The ethical questions raised by developments in science, politics, and social issues in the past few years emphasize the rapidly increasing importance of responsible professionals. Was Karen Quinlan's doctor right to prolong her life? Should administrators employ affirmative action? How should scientists decide where to limit cloning? In response to questions like these, Harvard, and many other colleges are developing "applied ethics" courses. Enrollment in such courses has increased dramatically in recent years.
The reasons for this upsurge are not entirely clear, but some teachers of ethics might agree with Arthur J. Dyck, Saltonstall Professor of Population Ethics, who says, "People are starved for ethics."
"No one reads the great classical discussions anymore, and they're all tired of being put off by a neutral world," he says.

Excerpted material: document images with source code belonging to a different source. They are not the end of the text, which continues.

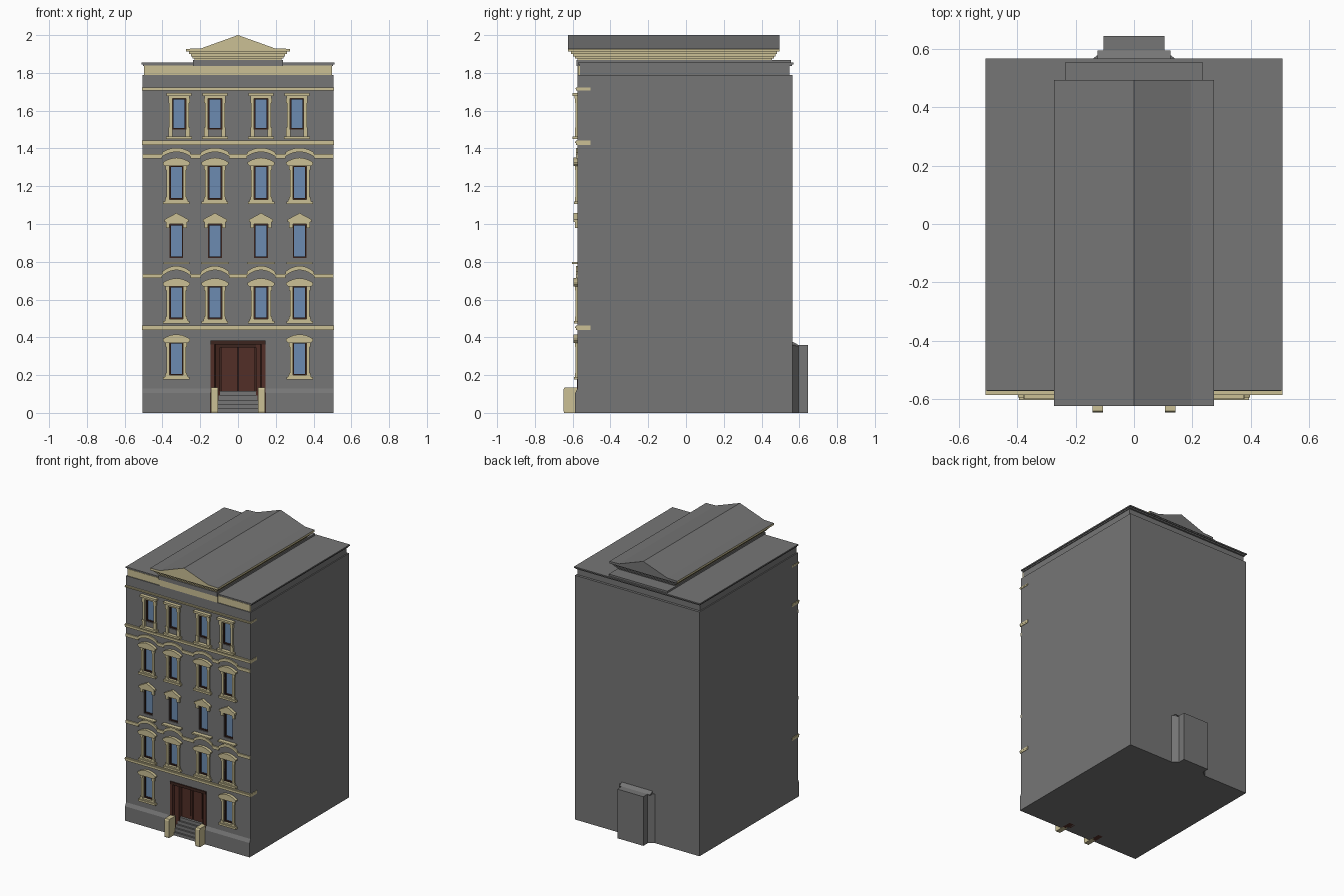
import bpy, bmesh, math

if "Cube" in bpy.data.objects:
    bpy.data.objects.remove(bpy.data.objects["Cube"])

def mat(name, c):
    m = bpy.data.materials.new(name)
    m.diffuse_color = (*c, 1)
    m.use_nodes = True
    m.node_tree.nodes["Principled BSDF"].inputs["Base Color"].default_value = m.diffuse_color
    return m

GRAY = mat("gray_stone", (0.18, 0.18, 0.18))
CREAM = mat("cream_trim", (0.60, 0.53, 0.30))
GLASS = mat("blue_glass", (0.15, 0.26, 0.44))
DOOR = mat("door_wood", (0.085, 0.028, 0.02))
DARK = mat("dark_wood", (0.045, 0.018, 0.013))

parts = {}   # name -> (bmesh, material)

def prism(name, m, pts, a0, a1, axis='y'):
    """Extrude a 2D outline along an axis and add it to the named part."""
    bm = parts.setdefault(name, (bmesh.new(), m))[0]
    def P(u, v, a):
        return {'y': (u, a, v), 'x': (a, u, v), 'z': (u, v, a)}[axis]
    lo = [bm.verts.new(P(u, v, a0)) for u, v in pts]
    hi = [bm.verts.new(P(u, v, a1)) for u, v in pts]
    fs = [bm.faces.new(lo), bm.faces.new(hi)]
    n = len(pts)
    for i in range(n):
        j = (i + 1) % n
        fs.append(bm.faces.new((lo[i], lo[j], hi[j], hi[i])))
    bmesh.ops.recalc_face_normals(bm, faces=fs)

def box(name, m, x0, x1, y0, y1, z0, z1):
    prism(name, m, [(x0, z0), (x1, z0), (x1, z1), (x0, z1)], y0, y1)

W = -0.574   # front wall plane

# main block with sloped plinth
prism("building_body", GRAY, [(-0.587, 0), (-0.587, 0.105), (W, 0.13), (W, 1.79),
                              (0.565, 1.79), (0.565, 0)], -0.505, 0.505, 'x')

# rear projection with splayed sides
prism("rear_projection", GRAY, [(-.145, .55), (-.145, .565), (-.105, .595), (-.105, .645), (.105, .645),
                                (.105, .595), (.145, .565), (.145, .55)], 0, 0.36, 'z')
prism("rear_projection_top", GRAY, [(.55, .355), (.55, .376), (.565, .376), (.595, .36), (.595, .355)],
      -0.125, 0.125, 'x')

# window rows: centres, opening bottom, opening top
OUT, IN, H = 0.326, 0.122, 0.036
rows = [((-OUT, OUT), 0.20, 0.375, "arch"),
        ((-OUT, -IN, IN, OUT), 0.497, 0.672, "arch"),
        ((-OUT, -IN, IN, OUT), 0.82, 1.00, "gable"),
        ((-OUT, -IN, IN, OUT), 1.13, 1.31, "arch"),
        ((-0.312, -IN, IN, 0.312), 1.50, 1.665, "flat")]

for xs, z0, z1, kind in rows:
    for x in xs:
        # opening, sash and glass
        box("cutter", GRAY, x - H, x + H, -0.7, -0.55, z0, z1)
        box("window_glass", GLASS, x - H, x + H, -0.556, -0.549, z0, z1)
        t = 0.007
        for s in (-1, 1):
            a, b = sorted((x + s * H, x + s * (H - t)))
            box("window_sashes", DARK, a, b, -0.568, -0.55, z0, z1)
        box("window_sashes", DARK, x - H, x + H, -0.567, -0.55, z1 - t, z1)
        box("window_sashes", DARK, x - H, x + H, -0.567, -0.55, z0, z0 + t)
        if kind == "gable":
            # triangular pediment on brackets, thin separate sill
            for s in (-1, 1):
                a, b = sorted((x + s * 0.036, x + s * 0.056))
                box("window_brackets", CREAM, a, b, -0.588, -0.57, 0.98, 1.01)
            box("window_hoods", CREAM, x - .056, x + .056, -0.588, -0.57, 1.0, 1.012)
            prism("window_hoods", CREAM, [(x - .063, 1.01), (x + .063, 1.01), (x + .063, 1.024),
                                          (x, 1.058), (x - .063, 1.024)], -0.595, -0.57)
            w = 0.068 if abs(x) > 0.2 else 0.075
            box("window_sills", CREAM, x - w, x + w, -0.604, -0.57, 0.788, 0.798)
            continue
        # jambs with small capitals
        for s in (-1, 1):
            a, b = sorted((x + s * H, x + s * 0.052))
            box("window_jambs", CREAM, a, b, -0.584, -0.57, z0, z1)
            a, b = sorted((x + s * H, x + s * 0.057))
            box("window_jambs", CREAM, a, b, -0.588, -0.57, z1 - 0.025, z1)
            box("window_jambs", CREAM, a, b, -0.588, -0.57, z0, z0 + 0.012)
        if kind == "arch":
            # segmental hood and sill
            pts = [(x - .06, z1 - .004), (x + .06, z1 - .004), (x + .072, z1 + .008)]
            for i in range(9):
                u = math.cos(math.pi * i / 8)
                pts.append((x + .072 * u, z1 + .016 + .025 * (1 - u * u)))
            pts.append((x - .072, z1 + .008))
            prism("window_hoods", CREAM, pts, -0.596, -0.57)
            box("window_sills", CREAM, x - .07, x + .07, -0.594, -0.57, z0 - .024, z0 - .01)
            box("window_sills", CREAM, x - .06, x + .06, -0.587, -0.57, z0 - .01, z0)
        else:
            # flat stepped hood, pedestals and sill
            box("window_hoods", CREAM, x - .055, x + .055, -0.59, -0.57, z1, z1 + .013)
            box("window_hoods", CREAM, x - .066, x + .066, -0.6, -0.57, z1 + .013, z1 + .028)
            for s in (-1, 1):
                a, b = sorted((x + s * .034, x + s * .057))
                box("window_jambs", CREAM, a, b, -0.587, -0.57, 1.463, 1.5)
            box("window_sills", CREAM, x - .068, x + .068, -0.6, -0.57, 1.45, 1.464)

# string courses wrapping round the front corners
for z0, z1 in ((0.438, 0.462), (1.418, 1.442), (1.708, 1.722)):
    box("string_courses", CREAM, -0.508, 0.508, -0.582, -0.505, z0, z1)
    zm = (z0 + z1) / 2
    box("string_courses", CREAM, -0.509, 0.509, -0.587, -0.505, zm, z1 - 0.004)

# courses that arch over the windows
def lift(x):
    for c in (-OUT, -IN, IN, OUT):
        d = abs(x - c) / 0.075
        if d < 1:
            return 0.012 + 0.03 * (1 - d * d)
    return 0
xs = {-0.505, 0.505}
for c in (-OUT, -IN, IN, OUT):
    xs |= {c + 0.0749 * i / 5 for i in range(-5, 6)} | {c - 0.0755, c + 0.0755}
xs = sorted(xs)
for z, k in ((0.714, 1), (1.348, 0.8)):
    for a, b in zip(xs, xs[1:]):
        la, lb = k * lift(a), k * lift(b)
        prism("arched_courses", CREAM, [(a, z + la), (b, z + lb), (b, z + lb + .022), (a, z + la + .022)],
              -0.583, -0.57)

# entrance: recess, splayed surround, double door, steps, cheek walls
box("cutter", GRAY, -0.145, 0.145, -0.7, -0.5, -0.05, 0.38)
for s in (-1, 1):
    prism("door_surround", DOOR, [(s * .145, -.578), (s * .125, -.578), (s * .12, -.562), (s * .095, -.545),
                                  (s * .095, -.5), (s * .145, -.5)], 0, 0.365, 'z')
    a, b = sorted((s * .003, s * .09))
    box("door_leaves", DOOR, a, b, -0.52, -0.5, 0.115, 0.345)
    a, b = sorted((s * .018, s * .075))
    box("door_panels", DOOR, a, b, -0.526, -0.515, 0.14, 0.33)
    a, b = sorted((s * .107, s * .143))
    prism("step_cheeks", CREAM, [(-.57, 0), (-.645, 0), (-.648, .01), (-.648, .125), (-.642, .135), (-.57, .135)],
          a, b, 'x')
box("door_back", DARK, -0.1, 0.1, -0.51, -0.495, 0.1, 0.37)
box("door_lintel", DARK, -0.145, 0.145, -0.582, -0.5, 0.362, 0.382)
box("door_lintel", DARK, -0.1, 0.1, -0.545, -0.5, 0.345, 0.365)
for i in range(5):
    box("entrance_steps", GRAY, -0.108, 0.108, -0.59 + 0.013 * i, -0.495, 0, 0.023 * (i + 1))

# roof frieze, cream on the front, with cap slabs
box("roof_frieze", GRAY, -0.497, 0.497, -0.562, 0.547, 1.785, 1.84)
box("frieze_front", CREAM, -0.497, 0.497, -0.568, -0.56, 1.79, 1.84)
box("frieze_panel", CREAM, -0.235, 0.235, -0.575, -0.56, 1.79, 1.838)
box("roof_cap", GRAY, -0.503, 0.503, -0.565, 0.56, 1.836, 1.845)
box("roof_cap", GRAY, -0.51, 0.51, -0.572, 0.568, 1.845, 1.854)
box("roof_base", GRAY, -0.237, 0.237, -0.58, 0.555, 1.836, 1.867)

# stepped cornice under the pediment
for hx, yf, yb, z0, z1 in ((.23, -.575, .455, 1.865, 1.877), (.24, -.588, .465, 1.877, 1.888),
                           (.25, -.598, .473, 1.888, 1.9), (.26, -.61, .482, 1.9, 1.912)):
    box("pediment_cornice", CREAM, -hx, hx, yf, yb, z0, z1)
# long gabled pediment roof
prism("pediment_roof", GRAY, [(-.275, 1.912), (.275, 1.912), (.275, 1.927), (.195, 1.93), (0, 2.0),
                              (-.195, 1.93), (-.275, 1.927)], -0.625, 0.495)

# turn the collected parts into objects
objs = {}
for name, (bm, m) in parts.items():
    me = bpy.data.meshes.new(name)
    bm.to_mesh(me)
    bm.free()
    me.materials.append(m)
    ob = objs[name] = bpy.data.objects.new(name, me)
    bpy.context.collection.objects.link(ob)

# pediment: cream front and side edges; cornice: gray at the back
me = objs["pediment_roof"].data
me.materials.append(CREAM)
for p in me.polygons:
    if p.normal.y < -0.5 or abs(p.normal.x) > 0.9:
        p.material_index = 1
me = objs["pediment_cornice"].data
me.materials.append(GRAY)
for p in me.polygons:
    if p.normal.y > 0.5:
        p.material_index = 1

# cut windows and entrance into the body
body, cutter = objs["building_body"], objs["cutter"]
cutter.hide_render = True
mod = body.modifiers.new("openings", 'BOOLEAN')
mod.object = cutter
mod.operation = 'DIFFERENCE'
mod.solver = 'EXACT'
bpy.context.view_layer.objects.active = body
bpy.ops.object.modifier_apply(modifier=mod.name)
bpy.data.objects.remove(cutter)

Of the six courses dealing with professional ethics that are offered to Harvard undergraduates, Quincy 107, "Business in American Life," has been around the longest. Instituted in 1973 by Thomas J.C. Raymond, professor of Business Administration at the Business School, the course has more than doubled its original enrollment of 25 students since then, and this year is being taught in two sections.
While Raymond says that his seminar is not a course "specifically in ethics," he adds there are "ethical overtones to every case we study." By evaluating such topics as whether a new business will serve a social need, what to do when original employees in a small firm are no longer needed, and how to maintain legitimate arrangements with financial backers, students are forced to consider the ethical ramifications of business in daily life, he says.
Field work in Cambridge gives students actual experience in applying class material. Last year, each student in the course had to do a project on a restaurant or clothing store in Harvard Square. Each compiled an overall assessment of the business practices of the examined organization and then presented it to the store owner at the end of the course.
This year, after analyzing the businesses in Harvard Square, students will have to decide what kind of business would be best for them to start, taking into account what would be the most beneficial for the community, Raymond says.
When it comes to encouraging a social conscience in business, Raymond says professors can try, but they really "can't pump ethics. We raise the considerations, but I leave the decisions to the students."
While Quincy 107 attracts a predominance of economics majors and pre-business students, Dudley 108 appeals to many students considering law.
William Bruce, vice dean of the Law School, says that in his Dudley seminar, "Thinking Like a Lawyer," he tries to point out that "individual rights are the rights of all of us." Currently in its fourth year, the course has grown in enrollment from 15 students to 100.
Focusing on ethics in the legal context, Bruce says topics of discussion in his course have included whether one should use improperly obtained evidence, as well as the importance of protecting individual rights in controversial cases.
Also in its fourth year and growing in popularity, Leverett 101, "The Government and the Press in America" raises many questions related to journalistic ethics. James C. Thomson Jr., curator of the Nieman Fellowships, estimates that about two-thirds of the students in his course go on to journalism, with the remaining one-third entering government or public policy work. As to whether they will emerge from Leverett 101 more ethically-minded, Thomson says, "I certainly hope so."
"You can't talk about journalism without talking about ethics," Thomson says. "The type of questions that journalists face all the time--privacy of sources, how much one can investigate the government without running counter to patriotism--demand a consideration of ethics,"
Thomson says he teaches Leverett 101 on "grounds of conscience." He adds, "The future of the press in our country and in other countries may depend on many of these students. They should be exposed to discussion of the issues involved."
Although Leverett 101 is limited to 20 places, this year 120 students applied, double the number that applied in 1974. Thomson says that the increase in enrollment is probably due more to the scarcity of journalism courses at Harvard than to any ethical considerations.